▸ **PROBLEM**:
Quote only the span from the first line of the entries to the line containing "m.diffuse_color = (*rgb, 1)", both ends kept. Leave every picture out.

▸ **DATA FOR THE TASK**:
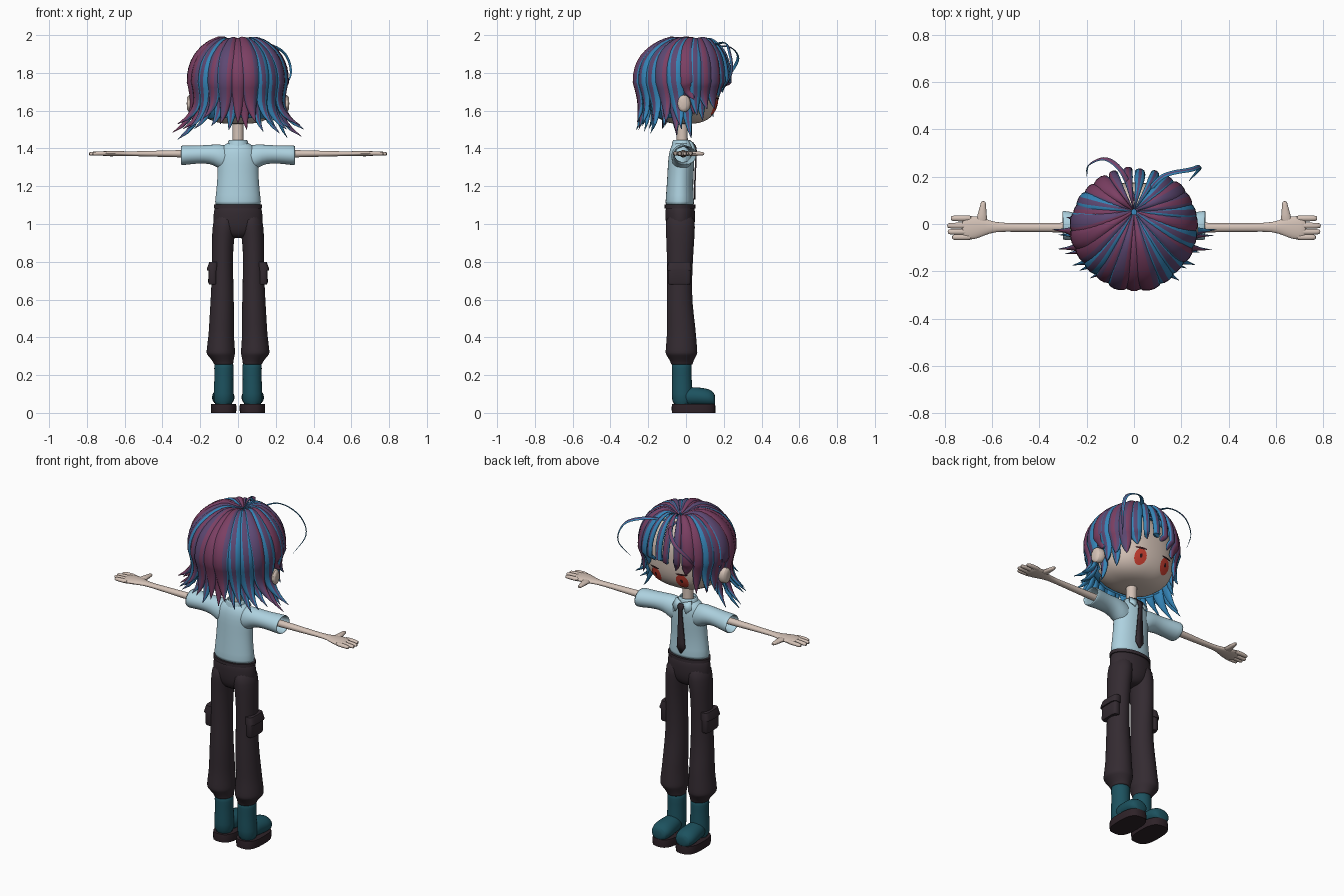
import bpy, bmesh, math, random
from mathutils import Vector
from math import sin, cos, pi

random.seed(4)
if "Cube" in bpy.data.objects:
    bpy.data.objects.remove(bpy.data.objects["Cube"])


def material(name, *rgb):
    m = bpy.data.materials.new(name)
    m.use_nodes = True
    m.diffuse_color = (*rgb, 1)
    m.node_tree.nodes["Principled BSDF"].inputs["Base Color"].default_value = (*rgb, 1)
    return m


SKIN = material("skin", .66, .54, .47)
SHIRT = material("pale_blue_cloth", .42, .64, .74)
DARK = material("dark_cloth", .034, .024, .031)
BOOT = material("teal_leather", .012, .085, .115)
SOLE = material("sole_rubber", .027, .016, .021)
BLUE = material("hair_blue", .035, .23, .47)
VIOLET = material("hair_violet", .11, .065, .17)
PLUM = material("hair_plum", .2, .05, .125)
RED = material("eye_red", .6, .05, .03)
BLACK = material("eye_dark", .03, .008, .01)


def finish(name, bm, mats, sub=0, thick=0, angle=40):
    bmesh.ops.recalc_face_normals(bm, faces=bm.faces)
    me = bpy.data.meshes.new(name)
    bm.to_mesh(me)
    bm.free()
    ob = bpy.data.objects.new(name, me)
    bpy.context.collection.objects.link(ob)
    for m in mats:
        me.materials.append(m)
    bpy.ops.object.select_all(action='DESELECT')
    ob.select_set(True)
    bpy.context.view_layer.objects.active = ob
    bpy.ops.object.shade_smooth_by_angle(angle=math.radians(angle))
    if thick:
        ob.modifiers.new("thickness", 'SOLIDIFY').thickness = thick
    if sub:
        ob.modifiers.new("smooth", 'SUBSURF').levels = sub
        ob.modifiers["smooth"].render_levels = sub


def bridge(bm, a, b):
    n = len(a)
    return [bm.faces.new((a[i], a[(i + 1) % n], b[(i + 1) % n], b[i])) for i in range(n)]


def loft(name, rings, mat, axis='Z', side=1, n=20, power=2, caps=True, **kw):
    """Rings are (position, centre 1, centre 2, radius 1, radius 2) along an axis."""
    bm = bmesh.new()
    loops = []
    for p, c1, c2, r1, r2 in rings:
        loop = []
        for i in range(n):
            c, s = cos(2 * pi * i / n), sin(2 * pi * i / n)
            u = c1 + r1 * math.copysign(abs(c) ** (2 / power), c)
            v = c2 + r2 * math.copysign(abs(s) ** (2 / power), s)
            x, y, z = {'Z': (u, v, p), 'X': (p, u, v), 'Y': (u, p, v)}[axis]
            loop.append(bm.verts.new((x * side, y, z)))
        loops.append(loop)
    for a, b in zip(loops, loops[1:]):
        bridge(bm, a, b)
    if caps:
        bm.faces.new(loops[0])
        bm.faces.new(loops[-1])
    finish(name, bm, [mat], **kw)


# Head: an ellipsoid with a boxier jaw, reused for the scalp layer
HC, HR, HP, JAW = Vector((0, -.01, 1.735)), (.225, .185, .205), 2.4, 3


def head_shape(scale):
    bm = bmesh.new()
    bmesh.ops.create_uvsphere(bm, u_segments=40, v_segments=28, radius=1)
    for v in bm.verts:
        q = JAW if v.co.z < 0 else HP
        flat = (abs(v.co.x) ** HP + abs(v.co.y) ** HP) ** (1 / HP)
        k = scale * (flat ** q + abs(v.co.z) ** q) ** (-1 / q)
        v.co = HC + Vector([c * k * r for c, r in zip(v.co, HR)])
    return bm


def face_point(x, z, lift):
    q = JAW if z < HC.z else HP
    flat = (1 - abs((z - HC.z) / HR[2]) ** q) ** (HP / q)
    return (x, HC.y + HR[1] * (flat - abs(x / HR[0]) ** HP) ** (1 / HP) + lift, z)


finish("head", head_shape(1), [SKIN])
bm = head_shape(1.05)
bmesh.ops.delete(bm, context='FACES', geom=[
    f for f in bm.faces if f.calc_center_median().z < 1.56
    or f.calc_center_median().y > -.05 + max(0, f.calc_center_median().z - 1.8)])
finish("hair_scalp", bm, [BLUE])


# Face details: thin plates that follow the head
def face_plate(name, cx, cz, rx, rz, mat, lift):
    bm = bmesh.new()
    loops = [[bm.verts.new(face_point(cx + rx * k * cos(2 * pi * i / 20),
                                      cz + rz * k * sin(2 * pi * i / 20), lift))
              for i in range(20)] for k in (1, .5, .05)]
    for a, b in zip(loops, loops[1:]):
        bridge(bm, a, b)
    bm.faces.new(loops[-1])
    finish(name, bm, [mat])


for s, tag in ((1, "left"), (-1, "right")):
    x = .084 * s
    face_plate(tag + "_eye", x, 1.62, .035, .044, RED, .003)
    face_plate(tag + "_pupil", x, 1.623, .008, .012, BLACK, .005)
    face_plate(tag + "_eyelash", x + .004 * s, 1.665, .035, .006, BLACK, .005)
    loft(tag + "_ear", [(.2, .0, 1.64, .02, .03), (.235, -.005, 1.638, .034, .046),
                        (.262, -.014, 1.638, .034, .048), (.272, -.018, 1.638, .02, .03)],
         SKIN, 'X', s, sub=1)


# Hair: lens-shaped tapering locks with striped outer faces
def lock(bm, pts, width, thick, stripes, root=.1):
    n, last, loops = 10, len(pts) - 1, []
    for i, p in enumerate(pts):
        t = i / last
        tan = (pts[min(i + 1, last)] - pts[max(i - 1, 0)]).normalized()
        out = p - Vector((0, 0, 1.72))
        out = (out - tan * out.dot(tan)).normalized()
        across = tan.cross(out)
        w = width * min(1, root + 2.4 * t) * max(.03, 1 - t ** 5)
        loop = []
        for j in range(n):
            a = 2 * pi * j / n
            bend = (w * cos(a)) ** 2 / .4
            loop.append(bm.verts.new(p + across * w * cos(a)
                                     + out * (thick * sin(a) * min(1, w / .02) - bend)))
        loops.append(loop)
    for a, b in zip(loops, loops[1:]):
        for f, k in zip(bridge(bm, a, b), stripes + (0,) * 5):
            f.material_index = k
    bm.faces.new(loops[0])
    bm.faces.new(loops[-1])


def hair_path(phi, scale, end, flick, twist):
    pts, steps = [], 20
    back = max(0, -sin(phi))
    for i in range(steps + 1):
        t = i / steps
        arc = min(t / .6, 1)
        drop = max(0, (t - .6) / .4)
        th = .05 + (pi / 2 - .05) * arc
        ang = phi + twist * t * t
        r = sin(th) * scale * (1 - .1 * sin(drop * pi * .75) + flick * drop ** 4)
        depth = .22 if sin(ang) > 0 else .265
        z = 1.75 + .24 * scale * cos(th) ** .85 - (1.75 - end) * drop - .045 * math.exp(-(th / .25) ** 2)
        pts.append(Vector((.25 * r * cos(ang) + .06 * drop ** 4 * cos(phi) * (back > .2),
                           depth * r * sin(ang) + .055 * (1 - sin(th)), z)))
    return pts


def end_height(phi):
    f = sin(phi)
    if f > .1:
        return (1.59 if cos(phi) > 0 else 1.57) + .42 * max(0, f - .6)
    if f > -.12:
        return 1.68
    return 1.49 + .06 * f * f


PATTERNS = ((0, 1, 2, 1, 0), (1, 2, 2, 1, 0), (0, 1, 1, 2, 1), (0, 0, 1, 0, 0), (1, 2, 2, 2, 1))
for name, count, scale, width, inner in (("hair_outer_locks", 25, 1.03, .046, 0),
                                         ("hair_inner_locks", 24, .96, .045, 1)):
    bm = bmesh.new()
    for k in range(count):
        phi = -pi / 2 + 2 * pi * (k + inner / 2) / count
        f, c = sin(phi), cos(phi)
        if inner and f > .5:
            continue
        blue = k % 2 if inner else c > 0 and (.7 < f < .95 or (-.9 < f < -.3 and k % 2))
        stripes = PATTERNS[3 if blue else (k * 2 + 4) % 5]
        twist = math.copysign(-.25 * abs(c) if f < .1 else .08, c)
        flick = .04 + .18 * abs(c) * (f < -.1) - .06 * (f > .6) + random.uniform(-.04, .04)
        end = end_height(phi) - .03 * inner + random.uniform(-.025, .025)
        lock(bm, hair_path(phi, scale + random.uniform(-.03, .02), end, flick, twist),
             width * random.uniform(.85, 1.1) * (.5 if f > .9 else .85 if f > .6 else 1), .013, stripes)
    finish(name, bm, [BLUE, VIOLET, PLUM], angle=60)


# Loose stray strands arching in front of the face
def smooth_path(ctrl, per=6):
    c = [Vector(p) for p in ctrl]
    c = [c[0] * 2 - c[1]] + c + [c[-1] * 2 - c[-2]]
    out = []
    for a, b, d, e in zip(c, c[1:], c[2:], c[3:]):
        for i in range(per):
            t = i / per
            out.append(.5 * (2 * b + (d - a) * t + (2 * a - 5 * b + 4 * d - e) * t * t
                             + (3 * b - a - 3 * d + e) * t ** 3))
    return out + [c[-2]]


bm = bmesh.new()
for pts, stripes in (
        (((0, .1, 1.93), (-.05, .22, 1.94), (-.12, .275, 1.89), (-.19, .25, 1.82), (-.2, .2, 1.75)), PATTERNS[0]),
        (((.03, .1, 1.93), (.12, .2, 1.96), (.24, .23, 1.91), (.28, .24, 1.8), (.23, .18, 1.69)), PATTERNS[3])):
    lock(bm, smooth_path(pts), .011, .006, stripes, 1)
finish("stray_strands", bm, [BLUE, VIOLET, PLUM], angle=60)

# Neck, shirt and collar
loft("neck", [(1.38, 0, -.02, .034, .034), (1.46, 0, -.02, .029, .029), (1.58, 0, -.02, .03, .03)], SKIN)
loft("shirt_body", [(1.1, 0, -.033, .124, .077), (1.105, 0, -.033, .124, .077), (1.2, 0, -.033, .113, .07),
                    (1.28, 0, -.028, .108, .07), (1.35, 0, -.025, .112, .07), (1.4, 0, -.022, .1, .064),
                    (1.428, 0, -.02, .06, .048), (1.435, 0, -.02, .035, .035)], SHIRT, n=24, sub=1)
loft("collar", [(1.405, 0, -.02, .064, .058), (1.445, 0, -.022, .05, .05), (1.45, 0, -.022, .042, .042),
                (1.41, 0, -.02, .038, .038)], SHIRT, caps=False, sub=1)


# Tie: a thin plate on the chest from half outlines of (x, y, z)
bm = bmesh.new()
rows = [[bm.verts.new((x * s, y, z)) for s in (-1, 1)] for x, y, z in (
    (.014, .046, 1.425), (.019, .054, 1.41), (.011, .058, 1.385), (.013, .056, 1.34),
    (.024, .05, 1.19), (.026, .05, 1.165), (.003, .05, 1.13))]
for a, b in zip(rows, rows[1:]):
    bm.faces.new((a[0], a[1], b[1], b[0]))
finish("tie", bm, [DARK], thick=.008)

# Paired limbs
for s, tag in ((1, "left"), (-1, "right")):
    bm = bmesh.new()
    flap = [bm.verts.new((x * s, y, z)) for x, y, z in
            ((.005, .042, 1.43), (.05, .02, 1.442), (.062, .04, 1.4), (.035, .056, 1.375))]
    bm.faces.new(flap)
    finish(tag + "_collar_flap", bm, [SHIRT], thick=.007)
    loft(tag + "_sleeve", [(.04, -.022, 1.345, .05, .066), (.09, -.022, 1.352, .058, .07),
                           (.125, -.02, 1.367, .056, .055), (.18, -.018, 1.37, .052, .047),
                           (.25, -.01, 1.366, .058, .05), (.303, -.005, 1.363, .064, .054)],
         SHIRT, 'X', s, caps=False, thick=.008, sub=1)
    # Arm and hand
    loft(tag + "_arm", [(.14, -.015, 1.372, .022, .022), (.3, -.015, 1.372, .021, .02),
                        (.5, -.015, 1.372, .018, .014), (.59, -.013, 1.372, .019, .012),
                        (.635, -.012, 1.373, .038, .014), (.67, -.015, 1.373, .05, .015),
                        (.705, -.017, 1.373, .05, .014), (.73, -.017, 1.373, .044, .01)], SKIN, 'X', s, sub=1)
    for k, (y, tip) in enumerate(((.024, .775), (-.007, .79), (-.033, .788), (-.056, .77))):
        loft(f"{tag}_finger_{k + 1}", [(.68, y, 1.373, .014, .012), (.73, y, 1.374, .0135, .012),
                                       (tip - .01, y, 1.372, .013, .011), (tip, y, 1.371, .008, .007)],
             SKIN, 'X', s, n=10, sub=1)
    loft(tag + "_thumb", [(0, .645, 1.373, .032, .013), (.04, .642, 1.373, .019, .013),
                          (.085, .637, 1.372, .013, .011), (.098, .637, 1.372, .008, .007)],
         SKIN, 'Y', s, n=10, sub=1)
    # Trouser leg with gathered cuff and cargo pocket
    loft(tag + "_trouser_leg", [(1.06, .064, -.03, .062, .076), (.98, .072, -.03, .064, .079),
                                (.92, .08, -.03, .059, .075),
                                (.82, .083, -.032, .056, .07), (.7, .082, -.034, .058, .066),
                                (.58, .084, -.034, .063, .068), (.46, .087, -.026, .067, .076),
                                (.41, .089, -.024, .068, .078), (.345, .091, -.024, .075, .084),
                                (.315, .091, -.024, .077, .086), (.308, .09, -.024, .074, .082),
                                (.27, .078, -.022, .053, .06), (.258, .076, -.022, .052, .058),
                                (.255, .076, -.022, .05, .056)],
         DARK, side=s, sub=1)
    loft(tag + "_cargo_pocket", [(.68, .133, -.035, .02, .055), (.69, .135, -.035, .023, .06),
                                 (.76, .134, -.035, .022, .06), (.77, .134, -.035, .022, .06)],
         DARK, side=s, power=4)
    loft(tag + "_pocket_flap", [(.755, .136, -.035, .028, .064), (.765, .136, -.035, .028, .064),
                                (.8, .128, -.035, .024, .06)], DARK, side=s, power=4)
    # Boot
    loft(tag + "_boot_shaft", [(.03, .077, -.018, .055, .056), (.1, .076, -.02, .054, .056),
                               (.18, .075, -.022, .05, .052), (.24, .075, -.022, .052, .053),
                               (.28, .075, -.024, .052, .053)], BOOT, side=s, sub=1)
    loft(tag + "_boot_toe", [(-.03, .077, .085, .048, .05), (.03, .077, .088, .054, .05),
                             (.08, .078, .084, .061, .05), (.12, .078, .08, .06, .048),
                             (.148, .078, .072, .047, .038), (.155, .078, .068, .025, .02)],
         BOOT, 'Y', s, sub=1)
    loft(tag + "_boot_sole", [(0, .076, .04, .066, .115), (.03, .076, .04, .068, .116),
                              (.046, .076, .04, .066, .114)], SOLE, side=s, n=28, power=2.8)

# Hips and waistband
loft("trouser_hips", [(.925, 0, -.03, .02, .03), (.935, 0, -.03, .07, .055), (.97, 0, -.03, .128, .074),
                      (1.03, 0, -.03, .134, .08), (1.08, 0, -.031, .126, .078), (1.1, 0, -.032, .122, .074)],
     DARK, n=24, sub=1)
loft("waistband", [(1.083, 0, -.032, .128, .081), (1.102, 0, -.032, .128, .081)], DARK, n=32)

▸ **WORKED SOLUTION**:
import bpy, bmesh, math, random
from mathutils import Vector
from math import sin, cos, pi

random.seed(4)
if "Cube" in bpy.data.objects:
    bpy.data.objects.remove(bpy.data.objects["Cube"])


def material(name, *rgb):
    m = bpy.data.materials.new(name)
    m.use_nodes = True
    m.diffuse_color = (*rgb, 1)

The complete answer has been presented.